Happy New Year in France.
Saint Sylvester (Silvester/Sylvestre) was a Pope from 314 AD to 335 AD. He was buried on 31st December 335, and that day became his “feast” day – and it was, coincidentally, New Year’s Eve.
Very little is known about Sylvestre, though there is a legend that he cured King Constantine of leprosy by tipping holy water over him and, in gratitude, the King gave him Rome as a gift and moved to Constantine. The story goes on a bit more than that, but it is based on medeival fiction and not fact.
The French also say “le reveillon de St Sylvestre” for New Year’s Eve, un reveillon being a late night as it were – from the verb se reveiller, to wake up.

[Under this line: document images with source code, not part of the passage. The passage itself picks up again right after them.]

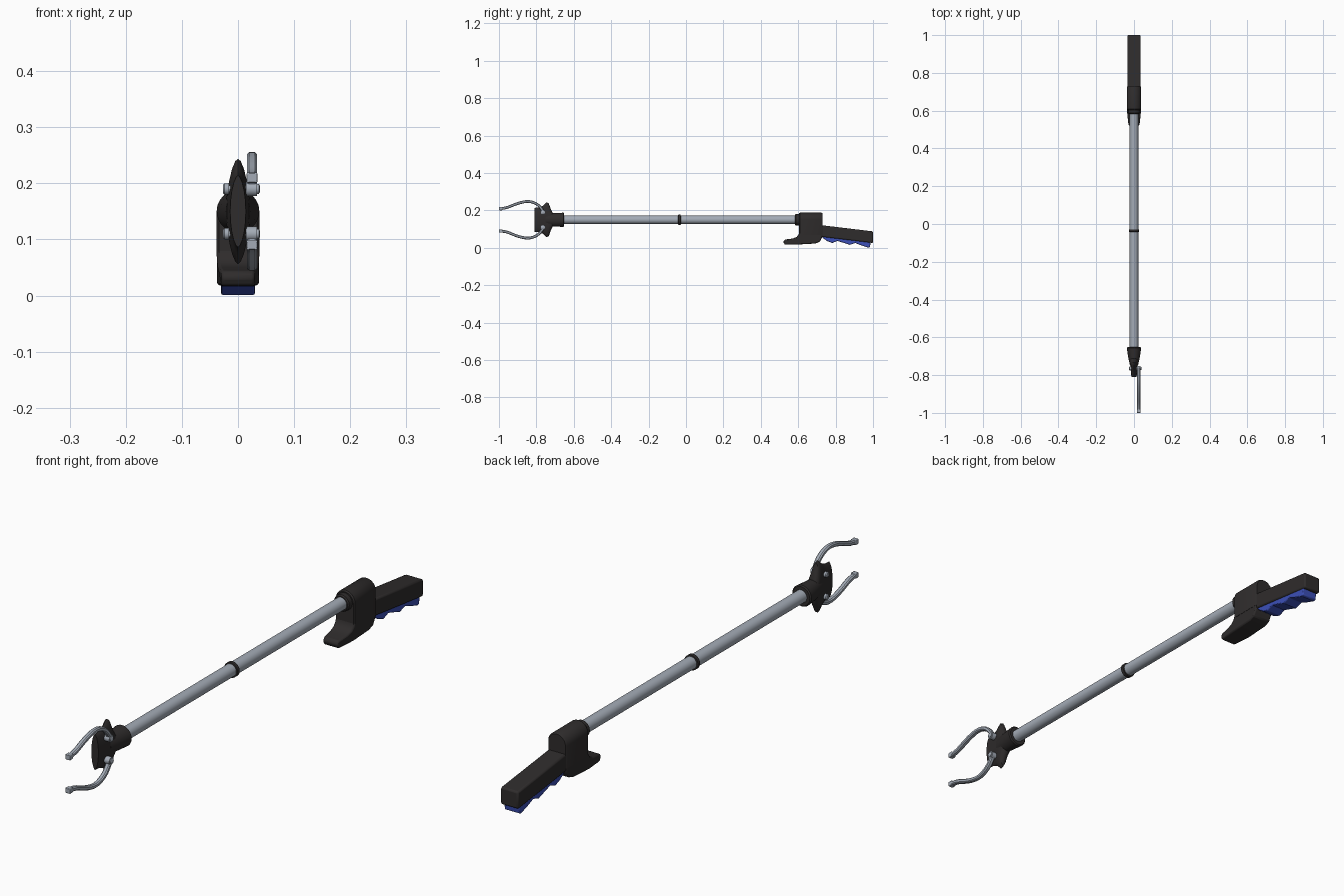
import bpy, bmesh
from math import sin, cos, pi, radians
from mathutils import Vector

if "Cube" in bpy.data.objects:
    bpy.data.objects.remove(bpy.data.objects["Cube"])

def material(name, rgb):
    m = bpy.data.materials.new(name)
    m.diffuse_color = (*rgb, 1)
    m.use_nodes = True
    m.node_tree.nodes["Principled BSDF"].inputs["Base Color"].default_value = m.diffuse_color
    return m

BLACK = material("black_plastic", (0.028, 0.025, 0.025))
METAL = material("brushed_metal", (0.37, 0.41, 0.47))
BLUE = material("blue_rubber", (0.045, 0.08, 0.48))
AXIS = 0.15  # height of the tube's centre line

def finish(bm, name, mat, bevel=0, segments=2):
    bmesh.ops.recalc_face_normals(bm, faces=bm.faces)
    me = bpy.data.meshes.new(name)
    bm.to_mesh(me)
    bm.free()
    ob = bpy.data.objects.new(name, me)
    bpy.context.collection.objects.link(ob)
    me.materials.append(mat)
    if bevel:
        mod = ob.modifiers.new("bevel", 'BEVEL')
        mod.width, mod.segments = bevel, segments
        mod.limit_method, mod.angle_limit = 'ANGLE', radians(40)
    bpy.ops.object.select_all(action='DESELECT')
    ob.select_set(True)
    bpy.context.view_layer.objects.active = ob
    bpy.ops.object.shade_smooth_by_angle(angle=radians(35))
    return ob

def loft(name, rings, mat, bevel=0):
    bm = bmesh.new()
    rows = [[bm.verts.new(p) for p in r] for r in rings]
    n = len(rows[0])
    for a, b in zip(rows, rows[1:]):
        for i in range(n):
            j = (i + 1) % n
            bm.faces.new((a[i], a[j], b[j], b[i]))
    bm.faces.new(rows[0])
    bm.faces.new(rows[-1])
    return finish(bm, name, mat, bevel)

def circle_y(y, r, n=32):
    return [(r * cos(2 * pi * i / n), y, AXIS + r * sin(2 * pi * i / n)) for i in range(n)]

def turned(name, profile, mat):
    return loft(name, [circle_y(y, r) for y, r in profile], mat)

def prism(name, pts, half, mat, bevel=0, taper=lambda y: 1):
    # side profile (y, z) extruded across x
    return loft(name, [[(s * half * taper(y), y, z) for y, z in pts] for s in (-1, 1)], mat, bevel)

def smooth_path(pts, steps=5):
    p = [Vector(q) for q in pts]
    p = [2 * p[0] - p[1]] + p + [2 * p[-1] - p[-2]]
    out = []
    for a, b, c, d in zip(p, p[1:], p[2:], p[3:]):
        for k in range(steps):
            t = k / steps
            out.append(0.5 * (2 * b + (c - a) * t + (2 * a - 5 * b + 4 * c - d) * t * t
                              + (3 * b - a - 3 * c + d) * t ** 3))
    return out + [p[-2]]

# Shaft and its black rings
turned("shaft", [(-0.70, 0.0225), (0.64, 0.0225)], METAL)
turned("shaft_ring", [(-0.042, 0.024), (-0.041, 0.027), (-0.029, 0.027), (-0.028, 0.024)], BLACK)
turned("handle_collar", [(0.583, 0.026), (0.587, 0.030), (0.63, 0.031)], BLACK)

# Head socket, narrowing sideways towards the jaws
def oval(y, hw, hh, n=32):
    return [(hw * cos(2 * pi * i / n), y, AXIS + hh * sin(2 * pi * i / n)) for i in range(n)]
loft("head_socket", [oval(-0.652, 0.034, 0.034), oval(-0.656, 0.038, 0.038), oval(-0.70, 0.032, 0.036),
                     oval(-0.75, 0.021, 0.034)], BLACK)

# Lens-shaped jaw plate
def lens(y, hw, hh, n=10):
    right = [(hw * cos(t) ** 1.2, y, AXIS + hh * sin(t))
             for t in [pi * (i / n - 0.5) for i in range(1, n)]]
    return ([(0, y, AXIS - hh)] + right + [(0, y, AXIS + hh)]
            + [(-x, yy, z) for x, yy, z in reversed(right)])
loft("jaw_plate", [lens(-0.81, 0.014, 0.064), lens(-0.785, 0.016, 0.066), lens(-0.765, 0.018, 0.075),
                   lens(-0.746, 0.020, 0.094), lens(-0.734, 0.021, 0.088),
                   lens(-0.724, 0.023, 0.060), lens(-0.712, 0.024, 0.036)], BLACK)

# Claws and pivot bolts, mirrored above and below the axis
CLAW = [(-0.762, 0.040), (-0.772, 0.058), (-0.790, 0.078), (-0.815, 0.092), (-0.845, 0.098),
        (-0.880, 0.093), (-0.915, 0.082), (-0.950, 0.068), (-0.975, 0.062), (-1.0, 0.060)]
SECTION = [(0.009, 0.004), (0.005, 0.0075), (-0.005, 0.0075), (-0.009, 0.004),
           (-0.009, -0.004), (-0.005, -0.0075), (0.005, -0.0075), (0.009, -0.004)]
for side, word in ((1, "upper"), (-1, "lower")):
    path = smooth_path(CLAW)
    rings = []
    for i, p in enumerate(path):
        t = (path[min(i + 1, len(path) - 1)] - path[max(i - 1, 0)]).normalized()
        if i == len(path) - 1:
            t = Vector((-1, 0))
        rings.append([(0.025 + u, p.x - t.y * v, AXIS + side * (p.y + t.x * v)) for u, v in SECTION])
    loft(word + "_claw", rings, METAL)
    # square fingertip pad
    zt = AXIS + side * 0.060
    prism(word + "_claw_tip", [(-1.0, zt - 0.009), (-0.982, zt - 0.009),
                               (-0.982, zt + 0.009), (-1.0, zt + 0.009)], 0.0095, METAL, 0.002
          ).location.x = 0.025
    # bolt: head, shank, washer and nut along x
    bolt = [(-0.027, 0.007), (-0.024, 0.010), (-0.016, 0.010), (-0.016, 0.006), (0.014, 0.006),
            (0.014, 0.013), (0.034, 0.013), (0.034, 0.009), (0.037, 0.009), (0.039, 0.006)]
    loft(word + "_pivot_bolt", [[(x, -0.765 + r * cos(2 * pi * k / 20),
                                  AXIS + side * 0.040 + r * sin(2 * pi * k / 20)) for k in range(20)]
                                for x, r in bolt], METAL)

# Handle housing: round-topped block around the shaft end
def tunnel(y, r):
    arc = [(r * cos(pi * i / 20), y, AXIS + r * sin(pi * i / 20)) for i in range(21)]
    return [(r, y, 0.07)] + arc + [(-r, y, 0.07)]
loft("handle_housing", [tunnel(0.604, 0.034), tunnel(0.609, 0.038), tunnel(0.725, 0.038),
                        tunnel(0.731, 0.034)], BLACK)

# Finger guard sweeping forward under the housing
GUARD = [(0.527, 0.044), (0.520, 0.032), (0.528, 0.017), (0.60, 0.018), (0.69, 0.023), (0.715, 0.032),
         (0.729, 0.060), (0.729, 0.13), (0.606, 0.13), (0.606, 0.088), (0.602, 0.070), (0.590, 0.057),
         (0.570, 0.050)]
prism("finger_guard", GUARD, 0.0372, BLACK, 0.005,
      lambda y: 1 if y > 0.6 else 1 - 0.22 * (0.6 - y) / 0.08)

# Rear grip
prism("grip", [(0.70, 0.062), (1.0, 0.026), (1.0, 0.088), (0.70, 0.124)], 0.035, BLACK, 0.006)

# Wavy squeeze trigger under the grip
WAVE = [(0.732, 0.052), (0.755, 0.036), (0.782, 0.026), (0.810, 0.037), (0.845, 0.026), (0.875, 0.016),
        (0.905, 0.026), (0.940, 0.012), (0.975, 0.001), (0.984, 0.004)]
prism("trigger", [(0.72, 0.075)] + WAVE + [(0.988, 0.040)], 0.030, BLUE, 0.003)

8th – century illustration of King Constantine (kneeling) and the pope Sylvetre taking from him a representation (one assumes) of the city of Rome. Behind the king is a city – Rome – and the king is holding the horse’s bridle. This was part of the legend – that the king walked, leading the Pope’s horse, in deference to the holy man. Behind the pope a monk stands brandishing a crucifix; the pope is blessing the king and he has a halo around his head. Both he and the king, who appears considerably younger, are richly dressed, and the picture is framed with gilded lilies and ivy, a sign of wealth, power and majesty. A slave (he seems to be wearing an Egyptian-like garb) holds a parasol aloft, to keep the sun off the king, and five men, one holding the crown of Rome, stand and watch from the ramparts.
In this picture – sorry, I couldn’t get a better image – Sylvetre is rescuing (and giving life) to people who have been killed by a dragon. The dragon is on the far left, supposedly killed by Sylvestre, and some parts of the city are in ruins because of the battle. As each man comes to life he kneels and is blessed by the pope. This picture also dates from medeival fiction around 800 AD.
New Year itself was established by Julius Ceasar in 46 BC, and named after Janus (hence January) who was the Roman god of doors and gates. He had two faces – one looking forwards and one looking backwards.
However, as Christianity spread through Europe, ie by the end of the first century, the 25th March was soon considered New Year, as this was Annunciation Day (when the angel Gabriel announced to Mary that she was to bear the son of God). This practice remained in situ till William of Normandy (William the Conqueror), who was crowned King of England on 25th December, decreed that the 25th December was the date of the birth of Jesus and the first of January the date of the baby’s circumcision. Thus the coronation and the main Christian feast days would be (he thought) forever interlinked.
The new New Year date did not take on very well and most of England copied the rest of Europe and retained the 25th March as New Year, till Pope Gregory XIII changed the calendar back to something more like the Roman one – the Gregorian calendar did not allow for leap years.
The French celebrate New Year’s Eve with lots of goodies – traditionally champagne, oysters and foie gras. When the clock strikes midnight they kiss each other under the mistletoe (I have never witnessed this and Lord knows I have witnessed a great deal of kissing in France! But I am reliably informed that this is what they do.) Mistletoe in French is le gui.
New Year’s Day is called Le Jour de l’An and is a bank holiday. More importantly it is my husband’s birthday – which is why they made it a bank holiday, of course. The French tend to send New Year cards rather than Christmas cards, and although theoretically they are supposed to arrive before 6th January, they can arrive at any time at all during January and even in to February. On 6th January, la galette des rois is celebrated – an extremely dry cake is cut up and handed to all guests (if guests there be) and whoever finds la feve (a tiny plastic toy) is king for the rest of the day and wears a paper crown.
HAPPY NEW YEAR! Thanks for all your support and LIKES and SHARES during 2015. I am looking forwards to starting on 2016’s blogs and sketches! xxx